AJK needs to correct itself and serve the principle of substantive justice. People of the area engaged in
their struggle for the right of self-determination are bound to come into conflict with the State, on the
interpretation of UN Resolutions on Kashmir, their rights and obligations. As an easy way out the Higher
Courts in Azad Kashmir have given up on their original jurisdiction to take a suo moto action in public
interest.Governments in Pakistan shall have to uphold the international standards in the administration
of justice in Azad Kashmir. More so, Government of Pakistan can’t deny the people or Courts in Azad
Kashmir, what is available to people and Courts in Pakistan. Without asserting this jurisdiction, Courts
may not be serving the administration of justice but are seen keeping their hands in the State gloves.
The argument that Constitution Act 1974 does not confer this jurisdiction on these Courts has no merit.
In fact the judges avoid to tangle with the State and this adds to the disservice of public interest. It is a
serious misinterpretation of the Act 1974. Courts of Azad Kashmir have a duty to interpret the
Constitution and fix where things are unconstitutional or at war with the basic principles of justice or
clash with human nights of a citizen. Why should a constitution restrain a superior court (High Court or
Supreme Court) from exercising its suo moto powers in public interest? As a start the Courts have to
examine the merits of INSTRUCTIONAL role of Government of Pakistan in Act 1974. It is the lack of
knowledge or lack of proper training in the interpretation of statutes that Azad Kashmiri judiciary and
lawyers, do not want to over sweat themselves on this principle of jurisprudence. The Act 1974 is
proposed by the Government of Pakistan “in the discharge of its responsibilities under the UNCIP
Resolution”. In other words Government of Pakistan has used delegated or assumed powers under
UNCIP Resolutions in proposing the Act 1974. Responsibility is an obligation to do something. It is the
duty that a person is required to perform in organizational tasks, assignments or functions. At the same
time, it is also worth mentioning that while authority can be delegated, responsibility cannot be
delegated. Government of Pakistan has used the responsibilities conferred upon it and not the original
authority of UNCIP Resolutions. A “power” is an authority to act, whereas a “duty” is an obligation. A
duty compels to act, or prohibits from acting in certain situations. A power, on the other hand, allows to
act in a certain way, subject to discretion. It is important to point out that Authority is the power to give
orders and get it obeyed or in other words it is the power to take decisions. Responsibility means state
of being accountable or answerable for any obligation, trust, debt or something or in other words it

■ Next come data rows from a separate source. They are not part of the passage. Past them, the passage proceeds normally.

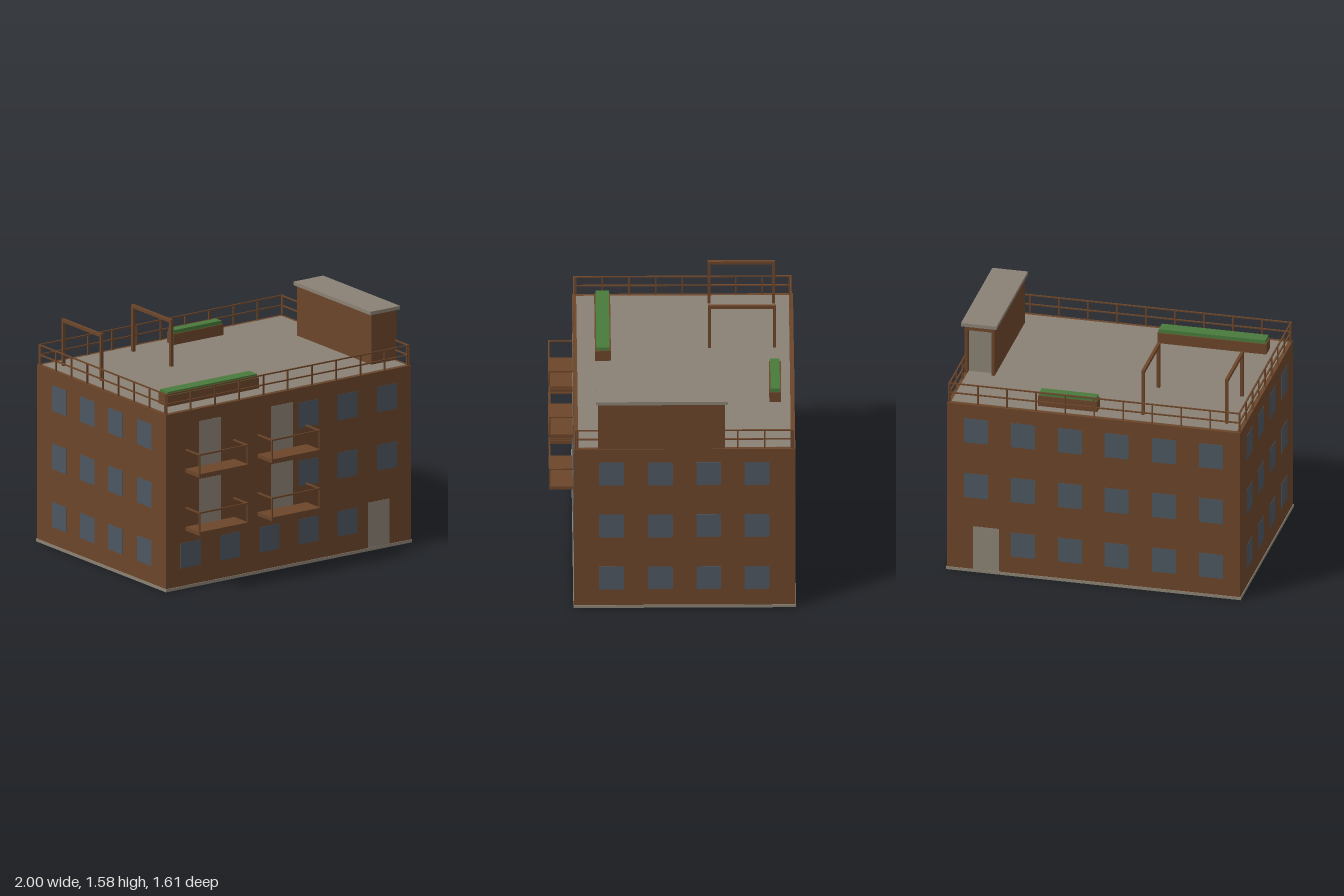
import * as THREE from 'three';

const mat = (name, color, side = THREE.FrontSide) => {
  const m = new THREE.MeshStandardMaterial({ color, side });
  m.name = name;
  return m;
};

export function createModel() {
  const brown = mat('brick brown', 0x6b4529);
  const grey = mat('concrete grey', 0x8a8174);
  const glass = mat('window blue grey', 0x4c5660);
  const green = mat('plant green', 0x487a3c);

  const model = new THREE.Group();
  model.name = 'apartmentBuilding';

  const group = (name) => {
    const g = new THREE.Group();
    g.name = name;
    model.add(g);
    return g;
  };

  // Box given by its extents on each axis
  const box = (parent, name, m, [x0, x1], [y0, y1], [z0, z1]) => {
    const mesh = new THREE.Mesh(new THREE.BoxGeometry(x1 - x0, y1 - y0, z1 - z0), m);
    mesh.position.set((x0 + x1) / 2, (y0 + y1) / 2, (z0 + z1) / 2);
    mesh.name = name;
    parent.add(mesh);
    return mesh;
  };

  const X0 = -0.995, X1 = 0.985, Z0 = -0.803, Z1 = 0.648, ROOF = 1.21;
  const T = 0.002; // thickness of painted plates

  // Main volume
  box(model, 'baseSlab', grey, [-1, 0.99], [0, 0.02], [-0.808, 0.653]);
  box(model, 'walls', brown, [X0, X1], [0.02, ROOF], [Z0, Z1]);
  box(model, 'roofDeck', grey, [-0.968, 0.962], [ROOF, ROOF + T], [-0.775, 0.62]);

  // Windows and doors
  const openings = group('windowsAndDoors');
  const floors = [[0.14, 0.313], [0.537, 0.712], [0.935, 1.11]];
  const columns = [-0.797, -0.48, -0.161, 0.154, 0.471, 0.79];
  const sideColumns = [0.403, 0.081, -0.235, -0.552];
  const HW = 0.081;
  const faceZ = { front: [Z1, Z1 + T], back: [Z0 - T, Z0] };

  floors.forEach((y, floor) => {
    columns.forEach((x, i) => {
      const span = [x - HW, x + HW];
      if (floor > 0 || i < 5) box(openings, 'backWindow', glass, span, y, faceZ.back);
      if (floor === 0 ? i < 5 : i > 2) box(openings, 'frontWindow', glass, span, y, faceZ.front);
    });
    for (const z of sideColumns) {
      box(openings, 'leftWindow', glass, [X1, X1 + T], y, [z - HW, z + HW]);
      box(openings, 'rightWindow', glass, [X0 - T, X0], y, [z - HW, z + HW]);
    }
  });
  for (const side of ['front', 'back']) {
    box(openings, side + 'Door', grey, [0.635, 0.81], [0.02, 0.33], faceZ[side]);
  }

  // Balconies with their doors and handrails
  const R = 0.01;
  for (const y of [0.395, 0.792]) {
    for (const [x0, x1, d0, d1] of [[-0.84, -0.443, -0.73, -0.555], [-0.255, 0.14, -0.148, 0.03]]) {
      const balcony = group('balcony');
      box(balcony, 'balconyDoor', grey, [d0, d1], [y + 0.02, y + 0.332], faceZ.front);
      box(balcony, 'balconyFloor', brown, [x0, x1], [y, y + 0.025], [Z1, 0.806]);
      box(balcony, 'frontHandrail', brown, [x0, x1], [y + 0.15, y + 0.16], [0.806 - R, 0.806]);
      for (const x of [x0, x1 - R]) {
        box(balcony, 'sideHandrail', brown, [x, x + R], [y + 0.15, y + 0.16], [Z1, 0.806 - R]);
        box(balcony, 'balconyPost', brown, [x, x + R], [y + 0.025, y + 0.15], [0.806 - R, 0.806]);
      }
    }
  }

  // Roof railing: two rails and evenly spaced posts on every edge
  const railing = group('roofRailing');
  const h = 0.005;
  const railHeights = [[1.275, 1.283], [1.342, 1.35]];
  for (const z of [0.637, -0.788]) {
    for (const y of railHeights) box(railing, 'rail', brown, [-0.99, 0.98], y, [z - h, z + h]);
    for (let i = 0; i <= 10; i++) {
      const x = -0.985 + i * 0.196;
      box(railing, 'railPost', brown, [x - h, x + h], [ROOF, 1.345], [z - h, z + h]);
    }
  }
  for (const [x, spans] of [[-0.985, [[-0.788, 0.637]]], [0.972, [[-0.788, -0.34], [0.49, 0.637]]]]) {
    for (const span of spans) {
      for (const y of railHeights) box(railing, 'rail', brown, [x - h, x + h], y, span);
    }
    for (let i = 0; i <= 8; i++) {
      const z = -0.777 + i * 0.175;
      if (x > 0 && z > -0.34 && z < 0.49) continue;
      box(railing, 'railPost', brown, [x - h, x + h], [ROOF, 1.345], [z - h, z + h]);
    }
  }

  // Stair house with a recessed doorway at the back
  const stair = group('stairHouse');
  box(stair, 'stairWalls', brown, [0.777, 0.981], [ROOF, 1.556], [-0.30, 0.49]);
  for (const x of [[0.777, 0.797], [0.961, 0.981]]) {
    box(stair, 'doorJamb', brown, x, [ROOF, 1.556], [-0.342, -0.30]);
  }
  box(stair, 'doorLintel', brown, [0.797, 0.961], [1.525, 1.556], [-0.342, -0.30]);
  box(stair, 'stairDoor', grey, [0.797, 0.961], [ROOF, 1.525], [-0.304, -0.30]);
  box(stair, 'stairRoof', grey, [0.76, 1], [1.556, 1.58], [-0.36, 0.505]);

  // Roof frames: two posts and a beam
  for (const x of [-0.872, -0.308]) {
    const frame = group('roofFrame');
    const span = [x - 0.01, x + 0.01];
    box(frame, 'beam', brown, span, [1.51, 1.532], [-0.685, -0.24]);
    for (const z of [-0.685, -0.26]) box(frame, 'post', brown, span, [ROOF, 1.51], [z, z + 0.02]);
  }

  // Planters
  for (const [x0, x1, z0, z1] of [[-0.877, -0.14, 0.398, 0.502], [-0.007, 0.392, -0.715, -0.637]]) {
    const planter = group('planter');
    box(planter, 'planterBox', brown, [x0, x1], [ROOF, 1.285], [z0, z1]);
    box(planter, 'hedge', green, [x0 + 0.008, x1 - 0.008], [1.285, 1.31], [z0 + 0.008, z1 - 0.008]);
  }

  return model;
}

means obligation to complete a job assigned on time and in best way. Courts in Azad Kashmir have
never so far even touched upon the literal interpretation of “responsibilities of Pakistan under UNCIP
Resolutions”. Responsibility means state of being accountable or answerable for any obligation that

Pakistan has undertaken. UNCIP Resolution would never mean to prejudice or hurt the discipline of
administration of justice in Azad Kashmir. Governments in Pakistan shall have to uphold the
international standards in the administration of justice in Azad Kashmir. More so, Government of
Pakistan can’t deny the people or Courts in Azad Kashmir, what is available to people and Courts in
Pakistan. Responsibilities assumed under UNCIP Resolutions in Azad Kashmir, raise the burden of
responsibility and accountability of the Government of Pakistan. -The author is President of London
based Jammu and Kashmir Council for Human Rights – NGO in Special Consultative Status with the
United Nations